Let’s open the hood on GPS and see how it works.

How GPS Finds You

Let’s say you’re hiking in the woods when you get lost. That’s alright, though: you had the smarts to download the official app for these woods. The app claims to help you find your way, no matter where you are.

The way the app does this is via five beacons set up around the forest: one in each corner and one right in the middle. You use the app to ping one of the beacons, and it tells you how far away from it you are. Easy!

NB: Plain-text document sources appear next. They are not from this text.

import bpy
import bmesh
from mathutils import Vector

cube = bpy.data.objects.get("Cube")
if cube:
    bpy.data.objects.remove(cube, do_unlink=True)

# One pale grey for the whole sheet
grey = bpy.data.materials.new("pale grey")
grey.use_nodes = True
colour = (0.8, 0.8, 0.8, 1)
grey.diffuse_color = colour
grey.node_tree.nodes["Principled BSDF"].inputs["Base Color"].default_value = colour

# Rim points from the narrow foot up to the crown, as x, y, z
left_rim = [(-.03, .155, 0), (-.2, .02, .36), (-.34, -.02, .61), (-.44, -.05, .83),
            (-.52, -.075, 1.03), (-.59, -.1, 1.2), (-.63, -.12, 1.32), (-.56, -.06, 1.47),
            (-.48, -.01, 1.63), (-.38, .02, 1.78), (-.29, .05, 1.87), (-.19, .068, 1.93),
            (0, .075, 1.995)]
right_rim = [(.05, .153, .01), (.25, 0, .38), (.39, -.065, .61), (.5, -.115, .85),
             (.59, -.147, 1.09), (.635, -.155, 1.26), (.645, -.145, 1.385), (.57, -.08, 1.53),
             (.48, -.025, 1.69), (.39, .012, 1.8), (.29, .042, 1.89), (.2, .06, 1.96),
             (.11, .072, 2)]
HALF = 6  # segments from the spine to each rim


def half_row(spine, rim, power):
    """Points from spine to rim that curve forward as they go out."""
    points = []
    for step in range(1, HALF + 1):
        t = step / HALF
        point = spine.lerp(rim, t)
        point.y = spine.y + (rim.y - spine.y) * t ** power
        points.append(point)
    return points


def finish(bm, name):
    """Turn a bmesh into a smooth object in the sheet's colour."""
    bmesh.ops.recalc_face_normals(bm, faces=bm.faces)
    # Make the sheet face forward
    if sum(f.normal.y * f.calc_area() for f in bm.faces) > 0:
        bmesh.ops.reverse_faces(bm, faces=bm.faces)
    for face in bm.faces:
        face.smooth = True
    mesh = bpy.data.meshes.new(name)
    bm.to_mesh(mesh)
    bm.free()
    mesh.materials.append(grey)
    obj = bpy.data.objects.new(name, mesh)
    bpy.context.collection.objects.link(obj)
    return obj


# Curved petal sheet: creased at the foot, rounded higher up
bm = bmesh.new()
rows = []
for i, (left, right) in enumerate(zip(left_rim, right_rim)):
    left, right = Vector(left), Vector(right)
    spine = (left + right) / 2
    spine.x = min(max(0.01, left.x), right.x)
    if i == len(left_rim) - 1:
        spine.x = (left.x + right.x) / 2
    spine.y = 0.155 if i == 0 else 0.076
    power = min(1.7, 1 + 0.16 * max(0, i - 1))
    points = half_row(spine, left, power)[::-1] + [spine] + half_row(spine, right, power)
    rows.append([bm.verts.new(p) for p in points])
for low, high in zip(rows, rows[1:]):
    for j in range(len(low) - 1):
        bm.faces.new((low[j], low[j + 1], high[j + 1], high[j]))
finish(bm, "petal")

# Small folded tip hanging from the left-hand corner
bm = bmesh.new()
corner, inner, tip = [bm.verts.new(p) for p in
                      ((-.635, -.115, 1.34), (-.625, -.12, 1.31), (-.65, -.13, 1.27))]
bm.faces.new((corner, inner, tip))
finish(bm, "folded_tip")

You ping tower 3, the middle one. The result comes in – you’re around 5.5 miles from the beacon. You think you’re home free, but there’s a problem: it doesn’t state which direction you are from the beacon. You could be north, south, east, or west of the beacon – there’s no knowing. As such, you can say you’re somewhere in a 5.5-mile radius around the beacon. Not very useful!

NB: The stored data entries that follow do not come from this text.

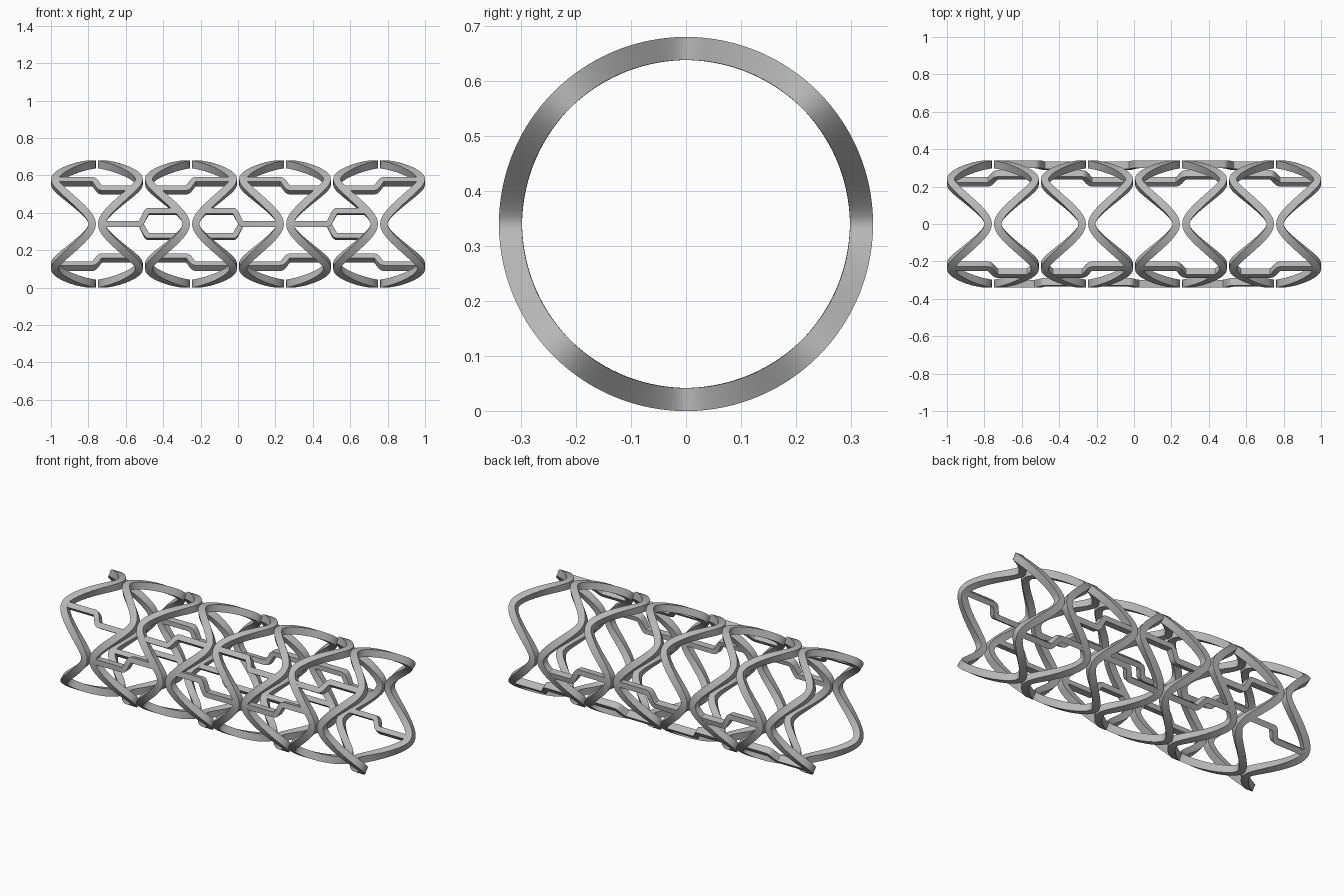
import bpy, bmesh
from math import sin, cos, pi, asin, hypot

if "Cube" in bpy.data.objects:
    bpy.data.objects.remove(bpy.data.objects["Cube"])

R_OUT, R_IN = 0.34, 0.298      # tube wall
R_MID = (R_OUT + R_IN) / 2
RING_W, BAR_W = 0.04, 0.03     # strut widths
RING_LEN, RINGS = 0.24, 8
PITCH = (2 - RING_LEN) / (RINGS - 1)
AMP = (RING_LEN - RING_W) / 2

steel = bpy.data.materials.new("brushed_steel_grey")
steel.use_nodes = True
grey = (0.48, 0.48, 0.48, 1)
steel.diffuse_color = grey
steel.node_tree.nodes["Principled BSDF"].inputs["Base Color"].default_value = grey


def ring_x(i, a):
    """Centreline of wavy ring i at angle a; neighbouring rings are mirrored."""
    k = 0.8
    wave = asin(k * cos(4 * a)) / asin(k)
    centre = -1 + RING_LEN / 2 + i * PITCH
    return centre + AMP * wave * (1 if i % 2 == 0 else -1)


def wrapped_ribbon(name, path, width, closed, trim=0.0):
    """Sweep a rectangular strut along (x, angle) points on the tube wall."""
    bm = bmesh.new()
    n = len(path)
    sections = []
    for j, (x, a) in enumerate(path):
        if closed:
            (x0, a0), (x1, a1) = path[j - 1], path[(j + 1) % n]
            turn = (a1 - a0) % (2 * pi)
        else:
            (x0, a0), (x1, a1) = path[max(j - 1, 0)], path[min(j + 1, n - 1)]
            turn = a1 - a0
        dx, ds = x1 - x0, turn * R_MID
        length = hypot(dx, ds)
        nx, ns = -ds / length, dx / length
        section = []
        for side, r in ((1, R_OUT - trim), (1, R_IN + trim),
                        (-1, R_IN + trim), (-1, R_OUT - trim)):
            b = a + side * ns * width / 2 / R_MID
            section.append(bm.verts.new((x + side * nx * width / 2,
                                         -r * cos(b), R_OUT + r * sin(b))))
        sections.append(section)
    for j in range(n if closed else n - 1):
        p, q = sections[j], sections[(j + 1) % n]
        for c in range(4):
            d = (c + 1) % 4
            bm.faces.new((p[c], p[d], q[d], q[c]))
    if not closed:
        bm.faces.new(sections[0])
        bm.faces.new(sections[-1])
    bmesh.ops.recalc_face_normals(bm, faces=bm.faces)
    mesh = bpy.data.meshes.new(name)
    bm.to_mesh(mesh)
    bm.free()
    mesh.materials.append(steel)
    obj = bpy.data.objects.new(name, mesh)
    bpy.context.collection.objects.link(obj)
    return obj


def stepped_bar(name, i, a, step):
    """Bar from ring i to ring i + 1 that jogs sideways halfway along."""
    first, last = (a, a + step) if (i // 2) % 2 == 0 else (a + step, a)
    x0, x1 = ring_x(i, first), ring_x(i + 1, last)
    mid = -1 + RING_LEN / 2 + (i + 0.5) * PITCH
    jog, count = 0.05, 14
    path = [(x0, first)]
    for j in range(count + 1):
        t = j / count
        path.append((mid + (t - 0.5) * jog,
                     first + (last - first) * t * t * (3 - 2 * t)))
    path.append((x1, last))
    return wrapped_ribbon(name, path, BAR_W, False, 0.0005)


parts = []

# Wavy rings
STEPS = 160
for i in range(RINGS):
    angles = [2 * pi * j / STEPS for j in range(STEPS)]
    parts.append(wrapped_ribbon(f"wavy_ring_{i + 1}",
                                [(ring_x(i, a), a) for a in angles],
                                RING_W, True))

# Stepped connecting bars, two on opposite sides of each ring pair
for i in range(RINGS - 1):
    start, step = (pi / 4, -0.18) if i % 2 == 0 else (0, 0.21)
    for side in range(2):
        parts.append(stepped_bar(f"connecting_bar_{i + 1}_{side + 1}",
                                 i, start + side * pi, step))

# Smooth the curved walls, keep the strut edges crisp
bpy.ops.object.select_all(action="DESELECT")
for obj in parts:
    obj.select_set(True)
bpy.context.view_layer.objects.active = parts[0]
bpy.ops.object.shade_smooth_by_angle(angle=0.6)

You decide to ping tower 2 in the hopes that it’ll prove more fruitful. Not at all, as it just says you’re 3.2 miles away. No direction either. Great. This, too, is just a useless circle.


But hold on a moment; what if we combined the data we got from beacon 3 with the one from beacon 2? If we’re 5.5 miles away from beacon 3, and 3.2 miles away from 2, then it puts us around here:


That’s much more useful! While the information from a single beacon isn’t very useful, we get more and more of an idea of where we are when we ping multiple beacons. We can then collect the data from each beacon and find where we are.

How GPS Triangulation Works

As you may have guessed, the above example is how GPS finds you. When you enable GPS, your phone begins communicating with the GPS satellites orbiting Earth. The satellites can’t tell you where exactly you are, but it can look at how long it takes to receive the request and calculates your position based on this.

Like the above example, a single satellite will give you a rough idea of where you are. Have you ever activated GPS on a map, and all you see is a huge circle around where you currently are? That’s because your phone is talking to only one satellite, which is making a rough guess of where you are.

Things get more refined when more satellites give their responses. Your phone then takes all the information coming in from these satellites and finds where the rings meet. This is called “triangulation” and is how GPS works!

Finding Your Way with GPS

We use GPS often when finding our way, but it’s not immediately obvious how it works. Now you know how satellites locate where you are and why it sometimes puts a very useless “you are here” circle over an entire city!